Wouldn't it be cool to live love life together?

dream and discuss the___(allogamy)______idea here

The prettiest house? Maybe! December 14, 2011

Filed under: Architecture,Art,Examples — serif @ 6:37 pm

I found this. Underground dome. So lovely.

http://vimeo.com/20550614

 

Enjoy!

LOVE!

 

a good read June 10, 2011

Filed under: Examples,Farms,Social Structure,Vision — lily @ 11:16 am

http://www.thefarm.org/general/farmfaq.html   hey love monkeys, these are the explanations of The Farm (which is the ecovillage of Albert Bates, one of my teachers in Belize). I just read through this and like the matter of fact tone and the perspective. Check it out.

love,

L

 

 

 

 

 

 

 

 

 

Flower Clock July 15, 2010

Filed under: Art,Energy,Examples,Garden,Vision — serif @ 9:27 am

In 1751 Carl Linneaus designed a clock that was made entirely of living flowers that open and close at predictable times. The clock garden was accurate to within 30mins.

 

Placemaking and PPS June 12, 2010

Filed under: Architecture,Decision Making,Examples,Social Structure,Vision — Ilyse @ 10:28 am

This wonderful organization called Project for Public Spaces came to me from the heavens (or the Permaculture SF listserv). It talks about co-creating cities in a communal fashion. It seems like an amazing example of treating urban spaces as the communal living environments they are and the intentional communities they could be, centered around a concept called “Placemaking.”

“Placemaking is both a process and a philosophy. It takes root when a community expresses needs and desires about places in their lives, even if there is not yet a clearly defined plan of action. The yearning to unite people around a larger vision for a particular place is often present long before the word “Placemaking” is ever mentioned. Once the term is introduced, however, it enables people to realize just how inspiring their collective vision can be, and allows them to look with fresh eyes at the potential of parks, downtowns, waterfronts, plazas, neighborhoods, streets, markets, campuses and public buildings. It sparks an exciting re-examination of everyday settings and experiences in our lives.

Unfortunately the way our communities are built today has become so institutionalized that community stakeholders seldom have a chance to voice ideas and aspirations about the places they inhabit. Placemaking breaks through this by showing planners, designers, and engineers how to move beyond their habit of looking at communities through the narrow lens of single-minded goals or rigid professional disciplines. The first step is listening to best experts in the field—the people who live, work and play in a place.

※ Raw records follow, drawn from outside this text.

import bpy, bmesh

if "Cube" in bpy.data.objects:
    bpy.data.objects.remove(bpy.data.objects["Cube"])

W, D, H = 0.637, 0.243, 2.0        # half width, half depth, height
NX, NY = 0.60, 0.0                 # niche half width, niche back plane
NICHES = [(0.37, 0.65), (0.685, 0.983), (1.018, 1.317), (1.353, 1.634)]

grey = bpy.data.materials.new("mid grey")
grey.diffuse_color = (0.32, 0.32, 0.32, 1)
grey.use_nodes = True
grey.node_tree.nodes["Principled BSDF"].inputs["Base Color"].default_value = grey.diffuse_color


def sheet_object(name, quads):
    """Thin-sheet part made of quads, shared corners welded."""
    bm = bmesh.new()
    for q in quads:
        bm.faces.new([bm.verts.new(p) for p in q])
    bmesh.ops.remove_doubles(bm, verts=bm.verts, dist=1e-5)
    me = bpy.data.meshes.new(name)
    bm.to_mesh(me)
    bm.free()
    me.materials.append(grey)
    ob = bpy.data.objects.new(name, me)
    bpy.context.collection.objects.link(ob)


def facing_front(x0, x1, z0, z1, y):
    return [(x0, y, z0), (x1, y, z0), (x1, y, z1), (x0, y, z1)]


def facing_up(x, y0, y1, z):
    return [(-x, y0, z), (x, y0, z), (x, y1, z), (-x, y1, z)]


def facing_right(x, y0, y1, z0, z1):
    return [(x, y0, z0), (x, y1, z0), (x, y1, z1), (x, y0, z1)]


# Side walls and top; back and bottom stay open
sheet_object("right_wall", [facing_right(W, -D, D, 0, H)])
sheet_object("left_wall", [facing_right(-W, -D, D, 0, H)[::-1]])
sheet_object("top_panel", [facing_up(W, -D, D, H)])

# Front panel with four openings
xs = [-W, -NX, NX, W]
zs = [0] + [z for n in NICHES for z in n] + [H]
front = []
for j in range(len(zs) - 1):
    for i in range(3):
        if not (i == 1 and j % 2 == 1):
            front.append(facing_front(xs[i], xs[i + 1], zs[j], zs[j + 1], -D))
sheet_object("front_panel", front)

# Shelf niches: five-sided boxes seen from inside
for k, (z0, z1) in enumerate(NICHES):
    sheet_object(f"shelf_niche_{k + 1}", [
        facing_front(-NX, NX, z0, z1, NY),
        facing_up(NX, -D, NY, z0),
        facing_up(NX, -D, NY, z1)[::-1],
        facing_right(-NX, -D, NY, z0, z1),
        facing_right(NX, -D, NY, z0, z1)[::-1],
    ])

Experience has shown us that when developers and planners welcome as much grassroots involvement as possible, they spare themselves a lot of headaches. Common problems like traffic-dominated streets, little-used parks, and isolated, underperforming development projects can be avoided by embracing the Placemaking perspective that views a place in its entirety, rather than zeroing in on isolated fragments of the whole.”

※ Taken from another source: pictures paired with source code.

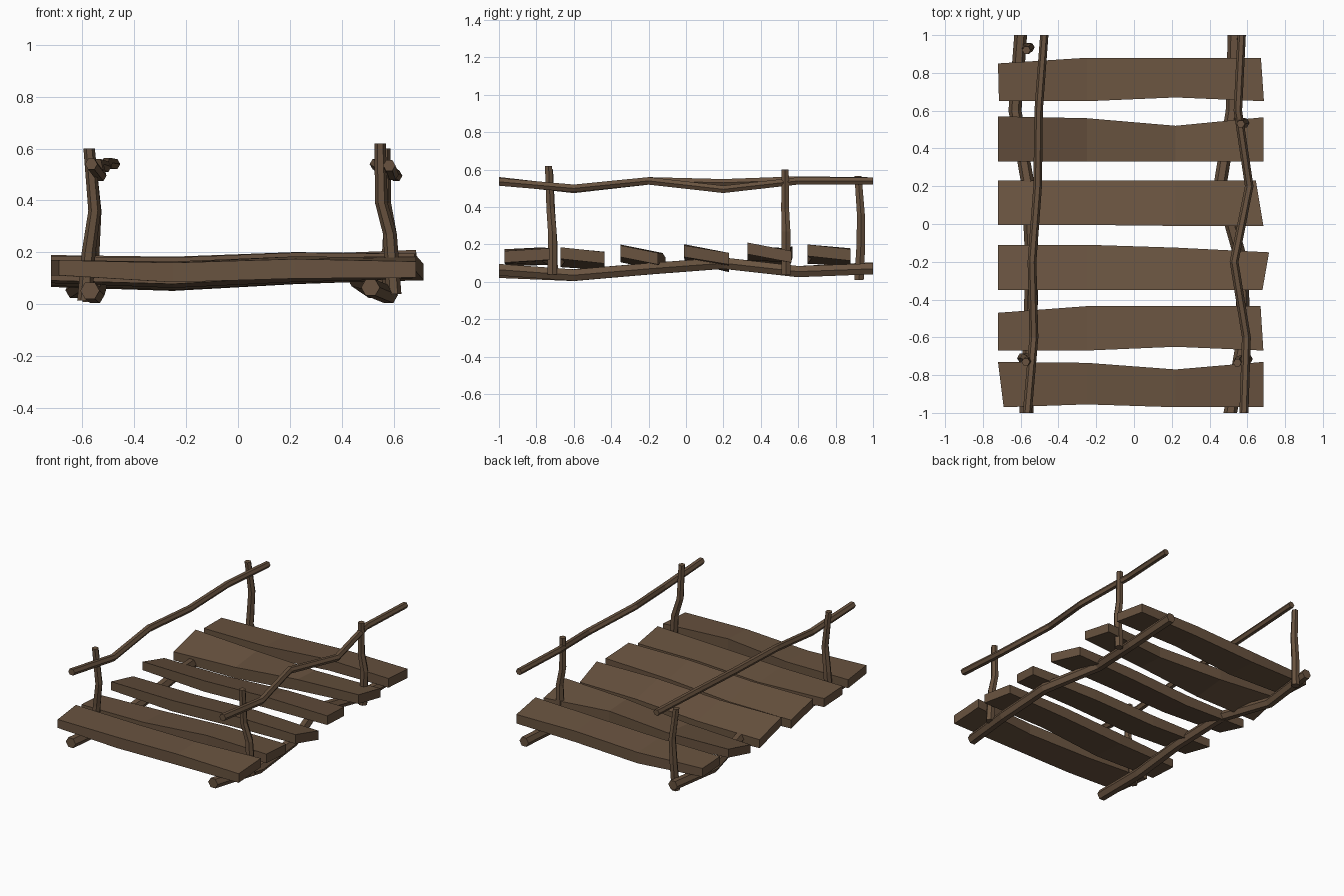
import bpy, bmesh
from math import cos, sin, pi, radians
from mathutils import Vector

if "Cube" in bpy.data.objects:
    bpy.data.objects.remove(bpy.data.objects["Cube"])

wood = bpy.data.materials.new("weathered brown wood")
wood.diffuse_color = (0.14, 0.086, 0.05, 1)
wood.use_nodes = True
wood.node_tree.nodes["Principled BSDF"].inputs["Base Color"].default_value = wood.diffuse_color


def finish(name, bm):
    bmesh.ops.recalc_face_normals(bm, faces=bm.faces)
    me = bpy.data.meshes.new(name)
    bm.to_mesh(me)
    bm.free()
    me.materials.append(wood)
    ob = bpy.data.objects.new(name, me)
    bpy.context.collection.objects.link(ob)
    return ob


def loft(name, rings):
    """Skin a list of equal-length point rings and cap both ends."""
    bm = bmesh.new()
    vs = [[bm.verts.new(p) for p in r] for r in rings]
    n = len(vs[0])
    for a, b in zip(vs, vs[1:]):
        for i in range(n):
            j = (i + 1) % n
            bm.faces.new((a[i], a[j], b[j], b[i]))
    bm.faces.new(vs[0])
    bm.faces.new(vs[-1])
    return finish(name, bm)


def branch(name, path, r0, r1, u, v):
    """Crooked six-sided stick; u and v span its cross-section."""
    u, v = Vector(u), Vector(v)
    rings = []
    for k, p in enumerate(path):
        r = r0 + (r1 - r0) * k / (len(path) - 1)
        rings.append([Vector(p) + r * (cos(a) * u + sin(a) * v)
                      for a in (i * pi / 3 for i in range(6))])
    return loft(name, rings)


STATIONS = (-1, -0.6, -0.2, 0.2, 0.6, 1)


def long_branch(name, xs, zs, r0, r1):
    branch(name, list(zip(xs, STATIONS, zs)), r0, r1, (1, 0, 0), (0, 0, 1))


# Carrier logs under the deck
long_branch("left_log", (-.57, -.55, -.54, -.56, -.63, -.60),
            (.053, .036, .07, .10, .055, .075), .037, .034)
long_branch("right_log", (.51, .58, .57, .455, .52, .53),
            (.065, .036, .07, .10, .055, .07), .036, .034)

# Handrails
long_branch("left_rail", (-.565, -.53, -.54, -.51, -.505, -.475),
            (.54, .495, .54, .53, .545, .54), .024, .022)
long_branch("right_rail", (.582, .595, .53, .61, .55, .57),
            (.535, .50, .54, .495, .54, .54), .024, .022)

# Posts
posts = {
    "left_front_post": [(-.59, -.71, .015), (-.575, -.71, .2), (-.552, -.72, .36), (-.573, -.73, .60)],
    "right_front_post": [(.60, -.715, .04), (.585, -.715, .27), (.552, -.725, .39), (.547, -.735, .62)],
    "left_back_post": [(-.57, .925, .01), (-.56, .935, .2), (-.55, .935, .36), (-.57, .92, .565)],
    "right_back_post": [(.575, .535, .04), (.585, .535, .27), (.565, .53, .39), (.565, .53, .60)],
}
for name, path in posts.items():
    branch(name, path, .029, .022, (1, 0, 0), (0, 1, 0))

# Deck planks: front edge y, back edge y at four stations,
# then top height at left-front, left-back, right-front, right-back
planks = [
    ((-.97, -.955, -.97, -.97), (-.73, -.735, -.77, -.73), (.17, .17, .165, .18)),
    ((-.67, -.67, -.65, -.67), (-.47, -.435, -.435, -.435), (.15, .14, .185, .16)),
    ((-.35, -.35, -.35, -.35), (-.11, -.11, -.125, -.15), (.185, .13, .195, .155)),
    ((-.005, -.005, -.01, -.01), (.23, .23, .23, .23), (.19, .125, .195, .155)),
    ((.33, .33, .33, .33), (.57, .56, .52, .565), (.13, .19, .21, .165)),
    ((.65, .65, .67, .65), (.85, .88, .88, .88), (.17, .165, .20, .175)),
]
# End cuts: x of left-front, left-back, right-front, right-back corners
ends = [(-.69, -.72, .685, .685), (-.72, -.72, .685, .67), (-.72, -.72, .68, .715),
        (-.72, -.72, .685, .645), (-.72, -.72, .685, .685), (-.715, -.72, .688, .672)]
for n, ((fy, by, z), e) in enumerate(zip(planks, ends)):
    rings = []
    for k in range(4):
        t = k / 3
        xf = (e[0], -.25, .22, e[2])[k]
        xb = (e[1], -.25, .22, e[3])[k]
        sag = (0, -.008, .008, 0)[k]
        zf = z[0] + (z[2] - z[0]) * t + sag
        zb = z[1] + (z[3] - z[1]) * t + sag
        th = (.058, .075, .075, .062)[k]
        rings.append([(xf, fy[k], zf), (xb, by[k], zb),
                      (xb, by[k], zb - th), (xf, fy[k], zf - th)])
    loft(f"deck_plank_{n + 1}", rings)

Check out the Project for Public Spaces here: http://www.pps.org

 

“FARMS: Food, Art, Relationships, & Food — Sustainably!” May 17, 2010

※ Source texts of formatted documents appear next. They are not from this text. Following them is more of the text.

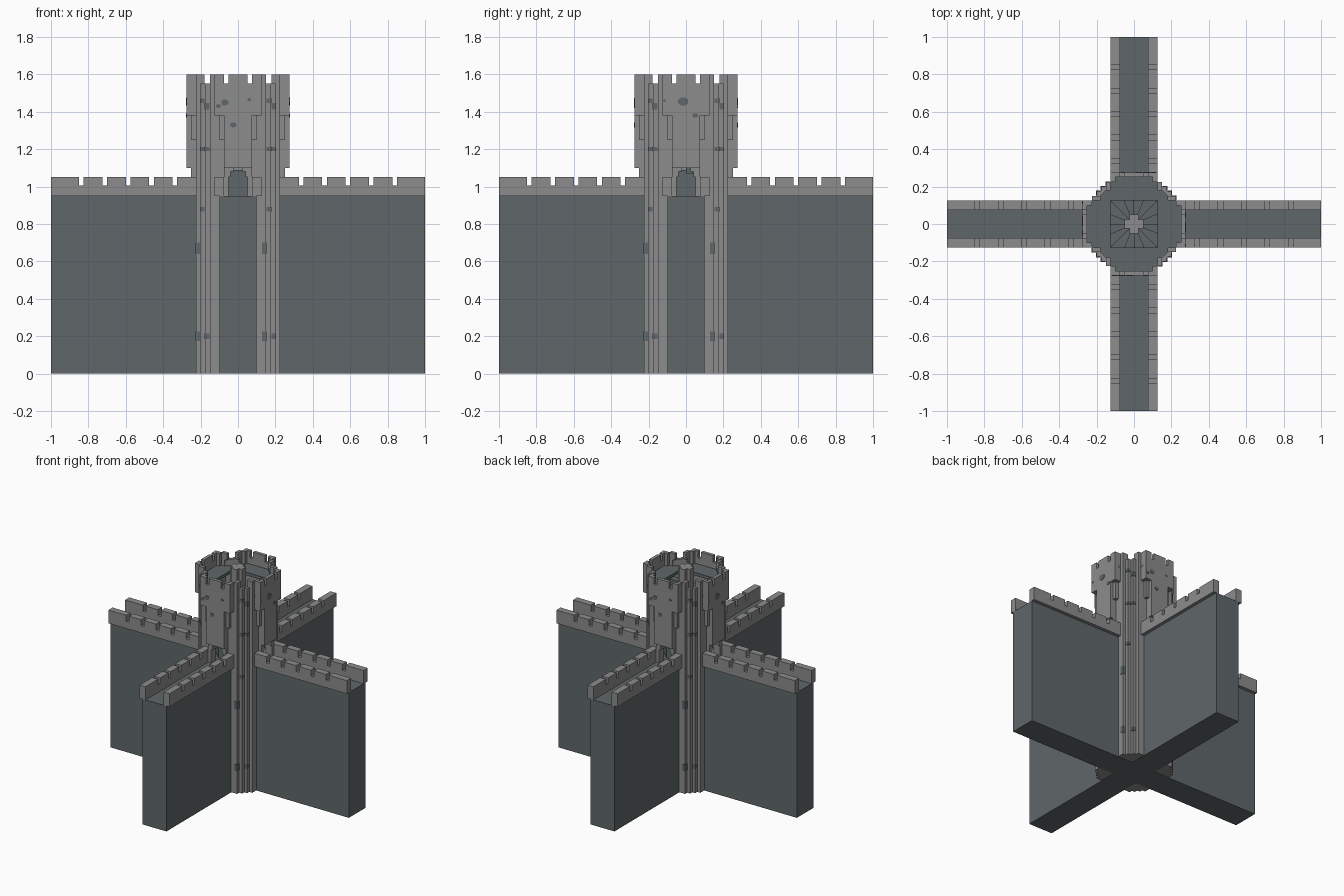
import bpy, bmesh, math
from mathutils import Matrix, Vector

if "Cube" in bpy.data.objects:
    bpy.data.objects.remove(bpy.data.objects["Cube"])


def material(name, rgb):
    m = bpy.data.materials.new(name)
    m.use_nodes = True
    m.diffuse_color = (*rgb, 1)
    b = m.node_tree.nodes["Principled BSDF"]
    b.inputs["Base Color"].default_value = (*rgb, 1)
    b.inputs["Roughness"].default_value = 0.9
    return m


LIGHT = material("light stone", (0.262, 0.262, 0.262))
DARK = material("dark slate", (0.117, 0.136, 0.144))


def prism(bm, poly, z0, z1):
    """Extrude a plan outline from z0 to z1."""
    face = bm.faces.new([bm.verts.new((x, y, z0)) for x, y in poly])
    top = bmesh.ops.extrude_face_region(bm, geom=[face])["geom"]
    for v in top:
        if isinstance(v, bmesh.types.BMVert):
            v.co.z = z1


def rect(x0, x1, y0, y1):
    return [(x0, y0), (x1, y0), (x1, y1), (x0, y1)]


def flip(poly):
    return [(-x, y) for x, y in poly]


def part(name, mat, pieces, turns=(0, 1, 2, 3)):
    """Make one object from prisms, repeated by quarter turns about z."""
    bm = bmesh.new()
    for k in turns:
        c, s = round(math.cos(k * math.pi / 2)), round(math.sin(k * math.pi / 2))
        for poly, z0, z1 in pieces:
            prism(bm, [(c * x - s * y, s * x + c * y) for x, y in poly], z0, z1)
    finish(bm, name, mat)


def finish(bm, name, mat):
    bmesh.ops.recalc_face_normals(bm, faces=bm.faces)
    mesh = bpy.data.meshes.new(name)
    bm.to_mesh(mesh)
    bm.free()
    mesh.materials.append(mat)
    ob = bpy.data.objects.new(name, mesh)
    bpy.context.collection.objects.link(ob)
    return ob


def both(pieces):
    return pieces + [(flip(p), a, b) for p, a, b in pieces]


def quarter_turns(points):
    return [p for k in range(4) for p in
            [(x * round(math.cos(k * math.pi / 2)) - y * round(math.sin(k * math.pi / 2)),
              x * round(math.sin(k * math.pi / 2)) + y * round(math.cos(k * math.pi / 2)))
             for x, y in points]]


# Cross-shaped curtain walls
part("curtain_walls", DARK, [(quarter_turns([(1, -0.1), (1, 0.1), (0.1, 0.1)]), 0, 0.95)], (0,))

# Wall parapets with merlons
parapet = [(rect(0.075, 0.125, 0.2, 1), 0.95, 1.005)]
starts = [0.225] + [0.35 + 0.125 * i for i in range(6)]
ends = [0.325 + 0.125 * i for i in range(5)] + [1]
for a, b in zip(starts, ends):
    parapet.append((rect(0.075, 0.125, a, b), 1.005, 1.05))
part("wall_parapets", LIGHT, both(parapet))

# Tower shaft with stepped corners
stairs = [(0.225, 0.15), (0.2, 0.15), (0.2, 0.175), (0.175, 0.175),
          (0.175, 0.2), (0.15, 0.2), (0.15, 0.225)]
part("tower_shaft", LIGHT, [(quarter_turns(stairs), 0.002, 0.945)], (0,))

# Hollow upper tower: corner walls, leaving a doorway on each side
corner = [(0.225, 0.05)] + stairs + [(0.05, 0.225), (0.05, 0.19), (0.12, 0.19),
                                     (0.19, 0.12), (0.19, 0.05)]
part("upper_corner_walls", LIGHT, [(corner, 0.945, 1.5)])
part("door_lintels", LIGHT, [(rect(-0.05, 0.05, 0.19, 0.225), 1.1, 1.5)])

# Door jambs and stepped arches
part("door_frames", LIGHT, both([
    (rect(0.05, 0.075, 0.225, 0.25), 0.95, 1.1),
    (rect(0.04, 0.05, 0.19, 0.25), 1.05, 1.1),
    (rect(0.025, 0.04, 0.19, 0.25), 1.08, 1.1)]))

# Overhanging panels that widen towards the top
part("overhang_panels", LIGHT, [
    (rect(-0.075, 0.075, 0.22, 0.25), 1.1, 1.25),
    (rect(-0.1, 0.1, 0.22, 0.25), 1.25, 1.38),
    (rect(-0.125, 0.125, 0.22, 0.25), 1.38, 1.5),
    (rect(-0.075, 0.075, 0.25, 0.275), 1.1, 1.38),
    (rect(-0.125, 0.125, 0.25, 0.275), 1.38, 1.55)])

# Thin rim and merlons around the tower top
rim = [(0.225, 0.125)] + stairs + [(0.125, 0.225), (0.125, 0.2), (0.13, 0.2),
                                   (0.2, 0.13), (0.2, 0.125)]
part("tower_rim", LIGHT, [(rim, 1.5, 1.55)] + both([(rect(0.1, 0.125, 0.225, 0.25), 1.5, 1.55)]))
part("tower_merlons", LIGHT, [(rect(-0.05, 0.05, 0.25, 0.275), 1.55, 1.6)] + both([
    (rect(0.075, 0.125, 0.25, 0.275), 1.55, 1.6),
    (rect(0.125, 0.15, 0.18, 0.225), 1.55, 1.6),
    (rect(0.1, 0.125, 0.225, 0.25), 1.55, 1.6)]))

# Roof floor with a square stair opening
part("roof_floor", DARK, [([(-0.125, 0.125), (0.125, 0.125), (0.165, 0.165), (0.125, 0.2),
                            (0.125, 0.25), (-0.125, 0.25), (-0.125, 0.2), (-0.165, 0.165)],
                           1.48, 1.503)])

# Central post, landing and spiral steps
part("stair_post", LIGHT, [(quarter_turns([(0.05, -0.025), (0.05, 0.025), (0.025, 0.025)]),
                            0.95, 1.6)], (0,))
steps = [(quarter_turns([(0.15, -0.06), (0.15, 0.06), (0.06, 0.15)]), 0.94, 1.09)]
N = 16
for i in range(N):
    a, b = (2 * math.pi * (i + d) / N for d in (0, 1.02))
    z = 1.12 + 0.35 * i / (N - 1)
    steps.append(([(r * math.cos(t), r * math.sin(t))
                   for r, t in ((0.03, a), (0.175, a), (0.175, b), (0.03, b))], z - 0.05, z))
part("spiral_steps", DARK, steps, (0,))

# Weathered stones on the panels: x, z, radius, distance from the axis
FRONT = [(-0.07, 1.45, 0.021, 0.275), (-0.025, 1.33, 0.018, 0.275), (0.06, 1.465, 0.011, 0.275),
         (-0.105, 1.43, 0.014, 0.275)]
SIDE = [(-0.015, 1.455, 0.029, 0.275), (0.05, 1.38, 0.016, 0.275), (-0.115, 1.46, 0.009, 0.275)]
bm = bmesh.new()
for k in range(4):
    turn = Matrix.Rotation(k * math.pi / 2, 4, "Z")
    for x, z, r, d in (SIDE if k % 2 else FRONT):
        new = bmesh.ops.create_cone(bm, cap_ends=True, segments=8, radius1=r, radius2=r, depth=0.006)
        place = (turn @ Matrix.Translation((x, -d, z)) @ Matrix.Diagonal((1, 1, 0.8, 1))
                 @ Matrix.Rotation(math.pi / 2, 4, "X") @ Matrix.Rotation(math.pi / 8, 4, "Z"))
        bmesh.ops.transform(bm, matrix=place, verts=new["verts"])
finish(bm, "panel_stones", DARK)

# Weathered stones wrapped around the stepped corners
E = 0.003
part("corner_stones", DARK, [
    (rect(x - 0.022, x + E, y - 0.022, y + E), z - h, z + h)
    for x, y, z, h in ((0.2, 0.175, 1.46, 0.012), (0.175, 0.2, 1.43, 0.018),
                       (0.2, 0.175, 1.2, 0.011), (0.175, 0.2, 1.2, 0.011),
                       (0.2, 0.175, 0.88, 0.012), (0.225, 0.15, 0.67, 0.03),
                       (0.175, 0.2, 0.2, 0.015), (0.225, 0.15, 0.2, 0.025))])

I stumbled upon this website today called Farmer Jane that spotlights women making changes in the food system. The one they are featuring this week is Molly Rockamann, who at 28 is in charge of EarthDance farms in Missouri: “The mission of EarthDance is to grow and inspire locals FARMS–Food, Art, Relationships, & Food–Sustainably!”

Here’s a snippet of the article/interview that speaks to one my particular agendas:

“…I have dreams of our farm (and other farms) being not only a center of food production but also of art and music production. We’ve started to show our artistic side in small ways, like doing a community mural painting to install on the farm, and hosting a small outdoor concert there. Eventually I’d like to create an artist-in-residence and musician-in-residence program, where in exchange for living on the farm (and eating our veggies) they’d host free workshops for the youth in the neighborhood and contribute a lasting piece of art to the farmscape. I’d also love to re-construct an old barn on the property and use the space to host concerts, workshops, and barn dances! Once we’ve really built a solid foundation for the organization in Ferguson, where we’re currently farming and running an apprenticeship program, I want to help start organic farming training centers/cultural celebration centers in other parts of the world.”

Yeah!